--- MATERIAL PROVIDED ---

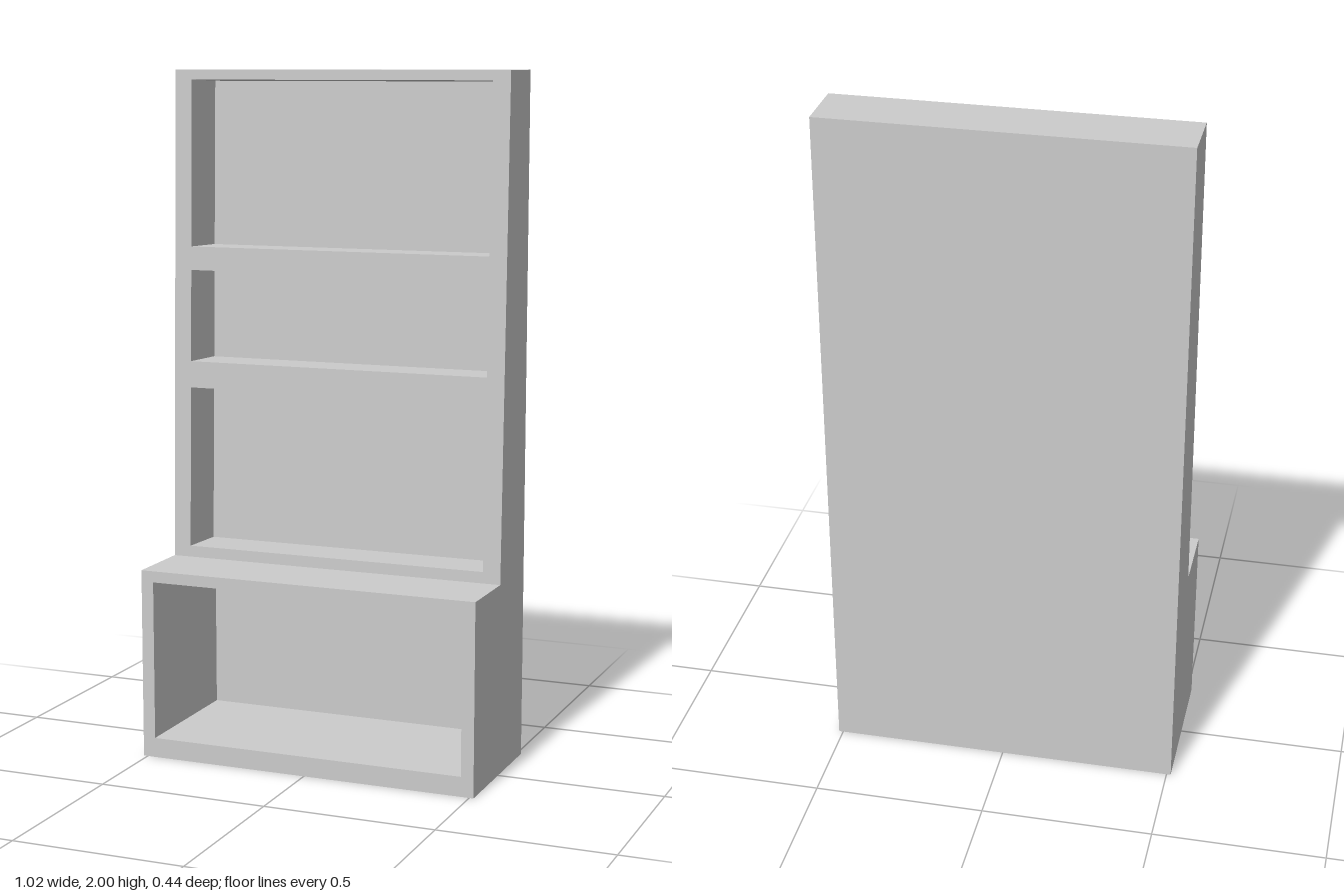
import * as THREE from 'three';

const W = 1.025, H = 2, LEDGE = 0.56;             // overall width, height, ledge height
const FRONT = 0.219, BACK = -0.219;               // base front and back planes
const FACE_LOW = 0, FACE_TOP = -0.041;            // leaning upper face, bottom and top
const material = new THREE.MeshStandardMaterial({ color: 0xcccccc });

function add(parent, name, geometry) {
  const mesh = new THREE.Mesh(geometry, material);
  mesh.name = name;
  parent.add(mesh);
  return mesh;
}

// Flat panel facing +z, from y = 0 to height, with rectangular openings
function frontPanel(height, openings) {
  const rect = (target, hw, y0, y1) => target
    .moveTo(-hw, y0).lineTo(hw, y0).lineTo(hw, y1).lineTo(-hw, y1).closePath();
  const shape = rect(new THREE.Shape(), W / 2, 0, height);
  for (const o of openings) shape.holes.push(rect(new THREE.Path(), o.hw, o.y0, o.y1));
  return new THREE.ShapeGeometry(shape);
}

// Inside-out box without its front, mouth at z = 0
function nicheGeometry({ hw, y0, y1, depth }) {
  const box = new THREE.BoxGeometry(hw * 2, y1 - y0, depth);
  const index = Array.from(box.index.array);
  index.splice(24, 6);                            // drop the +z side
  box.setIndex(index.reverse());                  // turn faces inward
  box.clearGroups();
  box.computeVertexNormals();
  return box.translate(0, (y0 + y1) / 2, -depth / 2);
}

// A framed face with its recessed niches
function framedFace(name, height, openings) {
  const group = new THREE.Group();
  group.name = name;
  add(group, name + 'Frame', frontPanel(height, openings));
  openings.forEach((o, i) => add(group, name + 'Niche' + (i + 1), nicheGeometry(o)));
  return group;
}

export function createModel() {
  const model = new THREE.Group();
  model.name = 'shelfUnit';

  // Base cabinet front with one deep open compartment
  const base = framedFace('base', LEDGE, [{ hw: 0.475, y0: 0.058, y1: 0.527, depth: 0.425 }]);
  base.position.z = FRONT;
  model.add(base);

  // Leaning upper face with three shelves
  const rise = H - LEDGE, lean = FACE_LOW - FACE_TOP;
  const shelves = [[0.593, 1.07], [1.148, 1.418], [1.487, 1.972]].map(([a, b]) => (
    { hw: 0.46, y0: a - LEDGE, y1: b - LEDGE, depth: 0.16 }));
  const upper = framedFace('upper', Math.hypot(rise, lean), shelves);
  upper.position.set(0, LEDGE, FACE_LOW);
  upper.rotation.x = -Math.atan2(lean, rise);
  model.add(upper);

  // Stepped side walls, drawn in (-z, y) for the +x side
  const profile = new THREE.Shape([
    [-FRONT, 0], [-BACK, 0], [-BACK, H], [-FACE_TOP, H], [-FACE_LOW, LEDGE], [-FRONT, LEDGE],
  ].map(([x, y]) => new THREE.Vector2(x, y)));
  const mirrored = new THREE.Shape(profile.getPoints().map((p) => new THREE.Vector2(-p.x, p.y)));
  add(model, 'leftSide', new THREE.ShapeGeometry(profile).rotateY(Math.PI / 2).translate(W / 2, 0, 0));
  add(model, 'rightSide', new THREE.ShapeGeometry(mirrored).rotateY(-Math.PI / 2).translate(-W / 2, 0, 0));

  // Back, and the horizontal panels
  add(model, 'back', new THREE.PlaneGeometry(W, H).rotateY(Math.PI).translate(0, H / 2, BACK));
  const flat = (name, y, z0, z1, dir) => add(model, name,
    new THREE.PlaneGeometry(W, z1 - z0).rotateX(-dir * Math.PI / 2).translate(0, y, (z0 + z1) / 2));
  flat('top', H, BACK, FACE_TOP, 1);
  flat('ledge', LEDGE, FACE_LOW, FRONT, 1);
  flat('bottom', 0, BACK, FRONT, -1);

  return model;
}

---

- ACTIVITY -
Read the entries above and find each line holding the word "framedFace". Copy it out.

- TASK SOLUTION -
function framedFace(name, height, openings) {
  const base = framedFace('base', LEDGE, [{ hw: 0.475, y0: 0.058, y1: 0.527, depth: 0.425 }]);
  const upper = framedFace('upper', Math.hypot(rise, lean), shelves);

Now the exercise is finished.